— Extracted information —

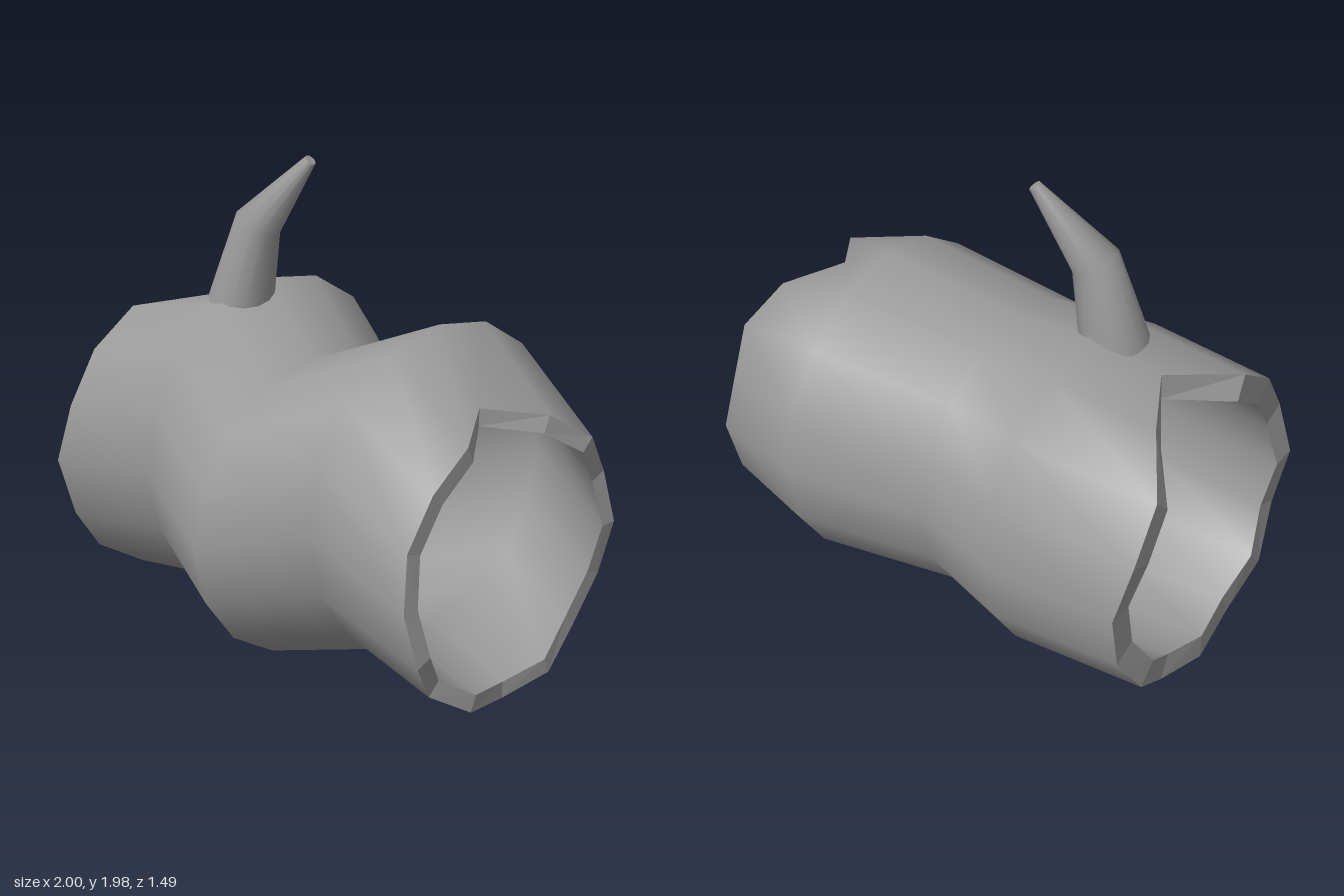
import * as THREE from 'three';

const SIDES = 16;
const bark = new THREE.MeshStandardMaterial({ color: 0x999999 });
bark.name = 'grey wood';

// Skin closed rings of points in order; flat gives hard facets
function loft(name, rings, flat = false) {
  const n = rings[0].length;
  const index = [];
  for (let i = 0; i < rings.length - 1; i++) {
    for (let k = 0; k < n; k++) {
      const a = i * n + k, b = i * n + (k + 1) % n;
      index.push(a, a + n, b, b, a + n, b + n);
    }
  }
  let geometry = new THREE.BufferGeometry().setFromPoints(rings.flat());
  geometry.setIndex(index);
  if (flat) geometry = geometry.toNonIndexed();
  geometry.computeVertexNormals();
  const mesh = new THREE.Mesh(geometry, bark);
  mesh.name = name;
  return mesh;
}

// Cross-section of the trunk; xs is one position or one per corner
function trunkRing(xs, y, z, r) {
  return Array.from({ length: SIDES }, (_, k) => {
    const a = (k / SIDES) * Math.PI * 2;
    const x = Array.isArray(xs) ? xs[k] : xs;
    return new THREE.Vector3(x, y + Math.sin(a) * r, z + Math.cos(a) * r);
  });
}

// Tapered limb through [x, y, z, radius] stops, closed at the tip
function limb(name, stops) {
  const points = stops.map(([x, y, z]) => new THREE.Vector3(x, y, z));
  const rings = stops.map((s, i) => {
    const t = points[Math.min(i + 1, points.length - 1)].clone()
      .sub(points[Math.max(i - 1, 0)]).normalize();
    const u = new THREE.Vector3(0, 0, 1).addScaledVector(t, -t.z).normalize();
    const v = u.clone().cross(t);
    return Array.from({ length: 14 }, (_, k) => {
      const a = (k / 14) * Math.PI * 2;
      return points[i].clone()
        .addScaledVector(u, Math.cos(a) * s[3])
        .addScaledVector(v, Math.sin(a) * s[3]);
    });
  });
  const tip = rings[rings.length - 1];
  const group = new THREE.Group();
  group.name = name;
  group.add(loft(name + 'Side', rings));
  group.add(loft(name + 'Tip', [tip, tip.map(() => points[points.length - 1])], true));
  return group;
}

export function createModel() {
  const model = new THREE.Group();
  model.name = 'hollowLog';

  // Jagged ends, from the front side over the top to the back and under
  const rightEnd = [0.97, 0.94, 0.94, 0.93, 0.78, 0.93, 0.985, 0.95,
    0.98, 0.95, 0.94, 0.98, 0.94, 0.98, 0.94, 1];
  const leftEnd = [-0.985, -0.94, -0.95, -0.95, -0.73, -0.86, -1, -1,
    -0.95, -0.95, -0.98, -0.95, -0.985, -0.96, -0.985, -0.95];

  // Position along x, centre y and z, outer radius, inner radius
  const stations = [
    [leftEnd, 0.67, 0.02, 0.64, 0.53],
    [-0.47, 0.76, -0.07, 0.665, 0.58],
    [0, 0.63, 0.12, 0.62, 0.54],
    [0.47, 0.8, -0.085, 0.665, 0.58],
    [rightEnd, 0.68, 0.025, 0.57, 0.5],
  ];
  const outer = stations.map(([x, y, z, r]) => trunkRing(x, y, z, r));
  const inner = stations.map(([x, y, z, , r]) => trunkRing(x, y, z, r));

  // Hollow trunk and its broken rims
  model.add(loft('trunkOutside', outer));
  model.add(loft('trunkInside', [...inner].reverse()));
  model.add(loft('rightRim', [outer[4], inner[4]], true));
  model.add(loft('leftRim', [inner[0], outer[0]], true));

  // Bent branch on top and cut stub underneath
  model.add(limb('branch', [
    [-0.5, 1.34, 0.06, 0.135],
    [-0.42, 1.69, 0.03, 0.095],
    [-0.2, 1.97, -0.05, 0.024],
  ]));
  model.add(limb('stub', [
    [0.47, 0.19, -0.09, 0.09],
    [0.445, 0.065, -0.055, 0.08],
  ]));
  return model;
}
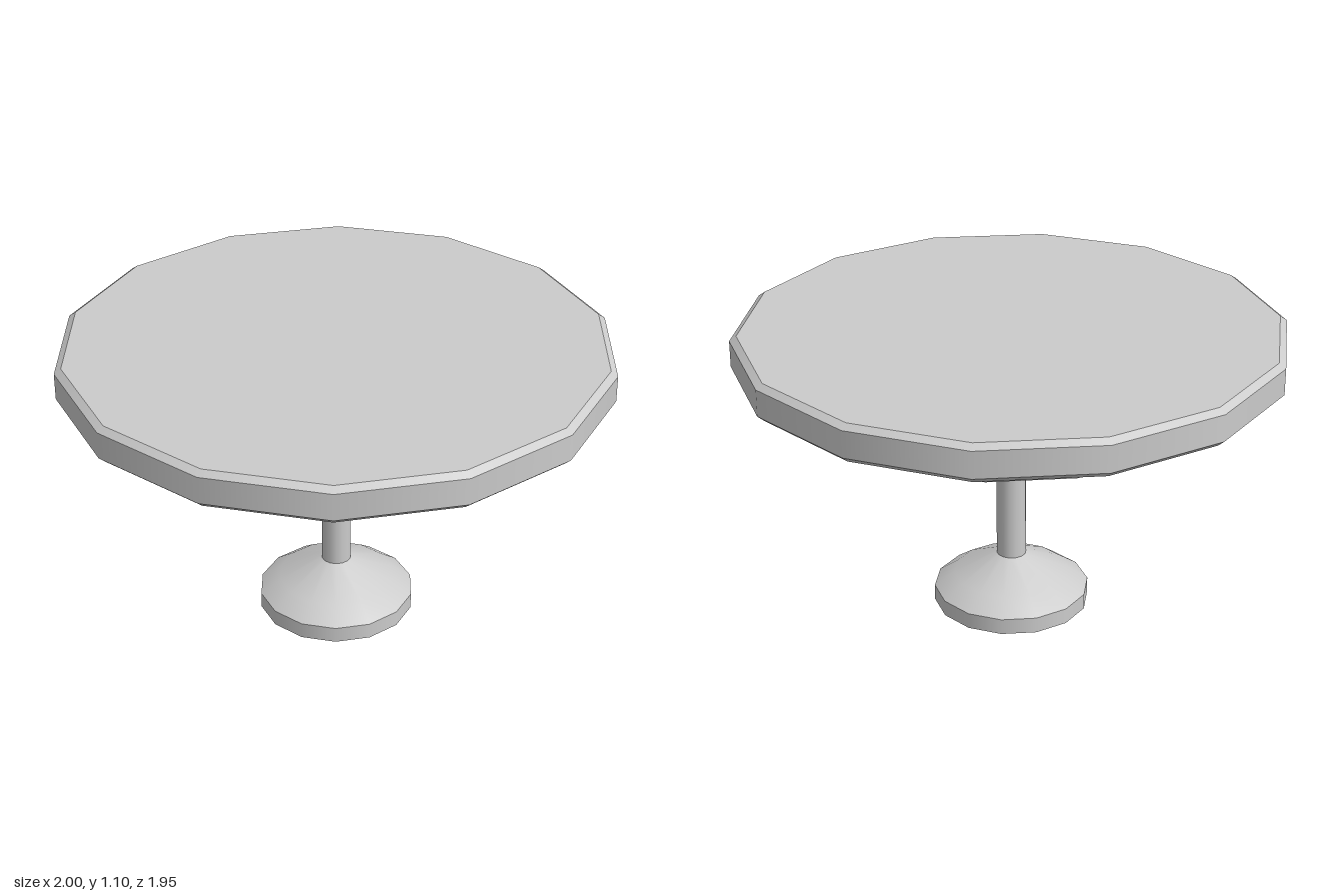
import * as THREE from 'three';
import { mergeGeometries } from 'three/addons/utils/BufferGeometryUtils.js';

const SIDES = 14;

// Each band is a smooth run of [radius, y] points, listed bottom to top on the outside;
// edges between bands stay sharp.
function turned(name, material, bands) {
  const parts = bands.map(band => new THREE.LatheGeometry(
    band.map(([r, y]) => new THREE.Vector2(r, y)), SIDES, Math.PI / 2));
  const mesh = new THREE.Mesh(mergeGeometries(parts), material);
  mesh.name = name;
  return mesh;
}

export function createModel() {
  const solid = new THREE.MeshStandardMaterial({ color: 0xcccccc });
  const shell = new THREE.MeshStandardMaterial({ color: 0xcccccc, side: THREE.DoubleSide });
  const group = new THREE.Group();
  group.name = 'pedestalTable';

  // Round top with chamfered upper and lower rims
  group.add(turned('tableTop', solid, [
    [[0, 0.965], [0.975, 0.965]],
    [[0.975, 0.965], [1, 0.987]],
    [[1, 0.987], [1, 1.085]],
    [[1, 1.085], [0.975, 1.103]],
    [[0.975, 1.103], [0, 1.103]],
  ]));

  // Tapered apron beneath the top
  group.add(turned('apron', solid, [
    [[0, 0.825], [0.695, 0.825]],
    [[0.695, 0.825], [0.738, 0.965]],
  ]));

  // Slim central post
  group.add(turned('post', shell, [[[0.055, 0.19], [0.055, 0.825]]]));

  // Hollow flared foot, open underneath
  group.add(turned('foot', shell, [
    [[0.29, 0], [0.29, 0.06]],
    [[0.29, 0.06], [0.215, 0.113], [0.055, 0.19]],
  ]));

  return group;
}
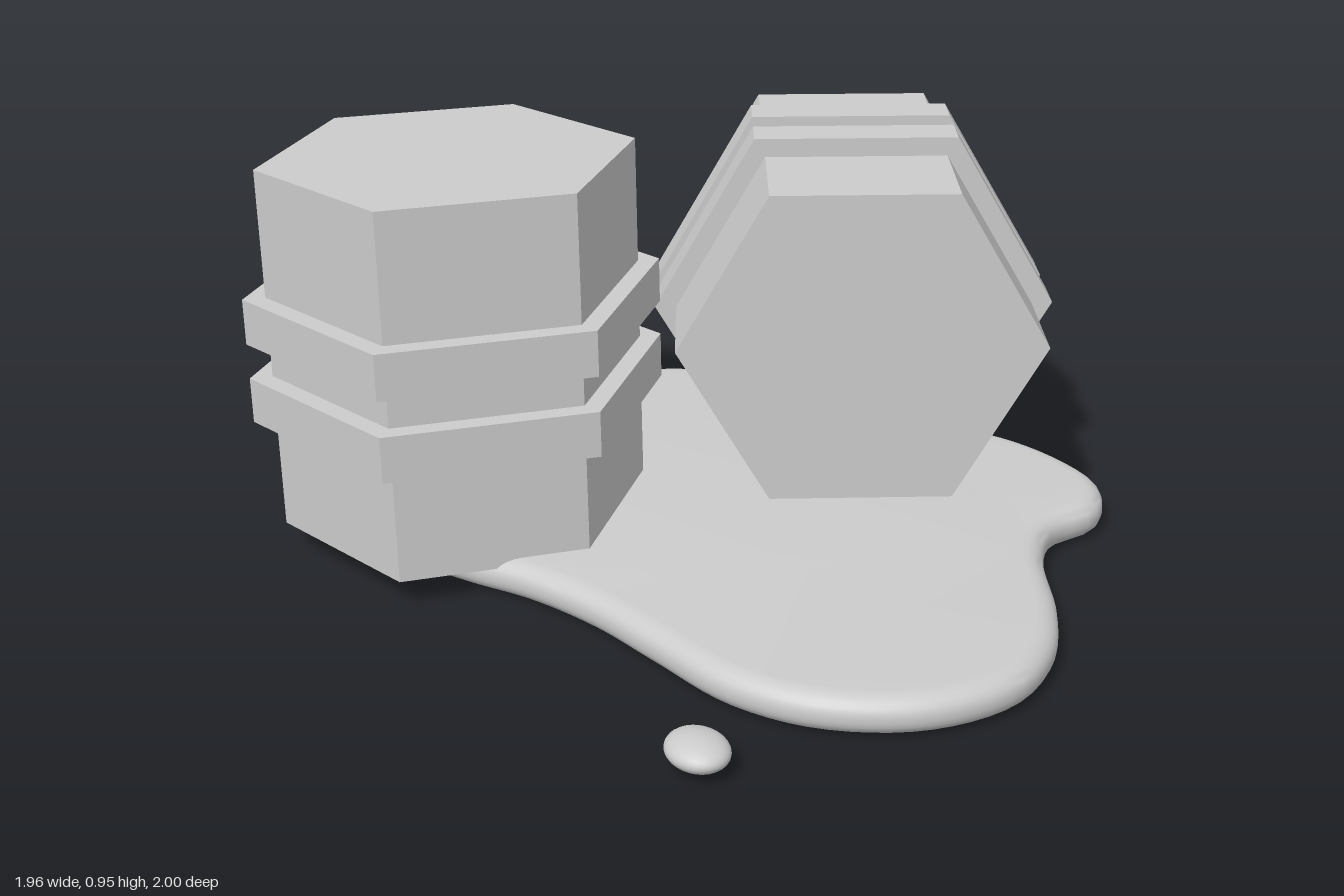
import * as THREE from 'three';
import { mergeVertices, toCreasedNormals } from 'three/addons/utils/BufferGeometryUtils.js';

const flatGrey = new THREE.MeshStandardMaterial({ color: 0xcccccc, flatShading: true });
const smoothGrey = new THREE.MeshStandardMaterial({ color: 0xcccccc });

function addMesh(parent, name, geometry, material) {
  const mesh = new THREE.Mesh(geometry, material);
  mesh.name = name;
  parent.add(mesh);
  return mesh;
}

// Hexagonal prism sized by its distance across flats
function hexPrism(acrossFlats, height) {
  const radius = acrossFlats / 2 / Math.cos(Math.PI / 6);
  return new THREE.CylinderGeometry(radius, radius, height, 6);
}

// Six-sided barrel with two raised hoops, centred on its own middle
function createBarrel(name) {
  const barrel = new THREE.Group();
  barrel.name = name;
  addMesh(barrel, 'barrelBody', hexPrism(0.76, 0.88), flatGrey);
  for (const y of [-0.115, 0.08]) {
    addMesh(barrel, 'barrelHoop', hexPrism(0.85, 0.11), flatGrey).position.y = y;
  }
  return barrel;
}

// Spilled puddle: smooth closed outline (x, z) with a rounded rim
function createPuddleGeometry() {
  const outline = [
    [0.2, -0.81], [0.37, -0.75], [0.45, -0.6], [0.47, -0.45], [0.49, -0.28],
    [0.56, 0], [0.635, 0.2], [0.635, 0.4], [0.575, 0.57], [0.46, 0.645],
    [0.31, 0.625], [0.18, 0.69], [0, 0.86], [-0.15, 0.96], [-0.32, 0.995],
    [-0.52, 0.92], [-0.67, 0.75], [-0.73, 0.55], [-0.715, 0.3], [-0.7, 0.1],
    [-0.715, -0.1], [-0.76, -0.28], [-0.775, -0.42], [-0.71, -0.55],
    [-0.55, -0.61], [-0.3, -0.62], [-0.1, -0.68], [0.05, -0.77],
  ].map(([x, z]) => new THREE.Vector3(x, -z, 0));
  const curve = new THREE.CatmullRomCurve3(outline, true);
  const points = curve.getSpacedPoints(120).slice(0, -1);
  const shape = new THREE.Shape(points.map((p) => new THREE.Vector2(p.x, p.y)));
  const geometry = new THREE.ExtrudeGeometry(shape, {
    depth: 0.01, bevelThickness: 0.04, bevelSize: 0.05, bevelOffset: -0.05, bevelSegments: 6,
  });
  geometry.rotateX(-Math.PI / 2);
  geometry.translate(0, 0.04, 0);
  geometry.deleteAttribute('uv');
  geometry.deleteAttribute('normal');
  return toCreasedNormals(mergeVertices(geometry, 1e-4), Math.PI / 5);
}

export function createModel() {
  const model = new THREE.Group();
  model.name = 'spilledBarrels';

  // Standing barrel
  const standing = createBarrel('standingBarrel');
  standing.position.set(-0.54, 0.51, -0.515);
  model.add(standing);

  // Barrel on its side, turned diagonally
  const lying = createBarrel('lyingBarrel');
  lying.position.set(0.355, 0.5, -0.065);
  lying.rotation.set(0, Math.PI / 4, Math.PI / 2);
  model.add(lying);

  // Puddle and a stray droplet
  addMesh(model, 'puddle', createPuddleGeometry(), smoothGrey);
  const droplet = addMesh(model, 'droplet', new THREE.SphereGeometry(1, 28, 16), smoothGrey);
  droplet.scale.set(0.064, 0.033, 0.078);
  droplet.rotation.y = -0.25;
  droplet.position.set(-0.92, 0.047, 0.655);

  return model;
}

— About this task —
Consider the entries above and return each line with the string "loft".

— Task response —
function loft(name, rings, flat = false) {
  group.add(loft(name + 'Side', rings));
  group.add(loft(name + 'Tip', [tip, tip.map(() => points[points.length - 1])], true));
  model.add(loft('trunkOutside', outer));
  model.add(loft('trunkInside', [...inner].reverse()));
  model.add(loft('rightRim', [outer[4], inner[4]], true));
  model.add(loft('leftRim', [inner[0], outer[0]], true));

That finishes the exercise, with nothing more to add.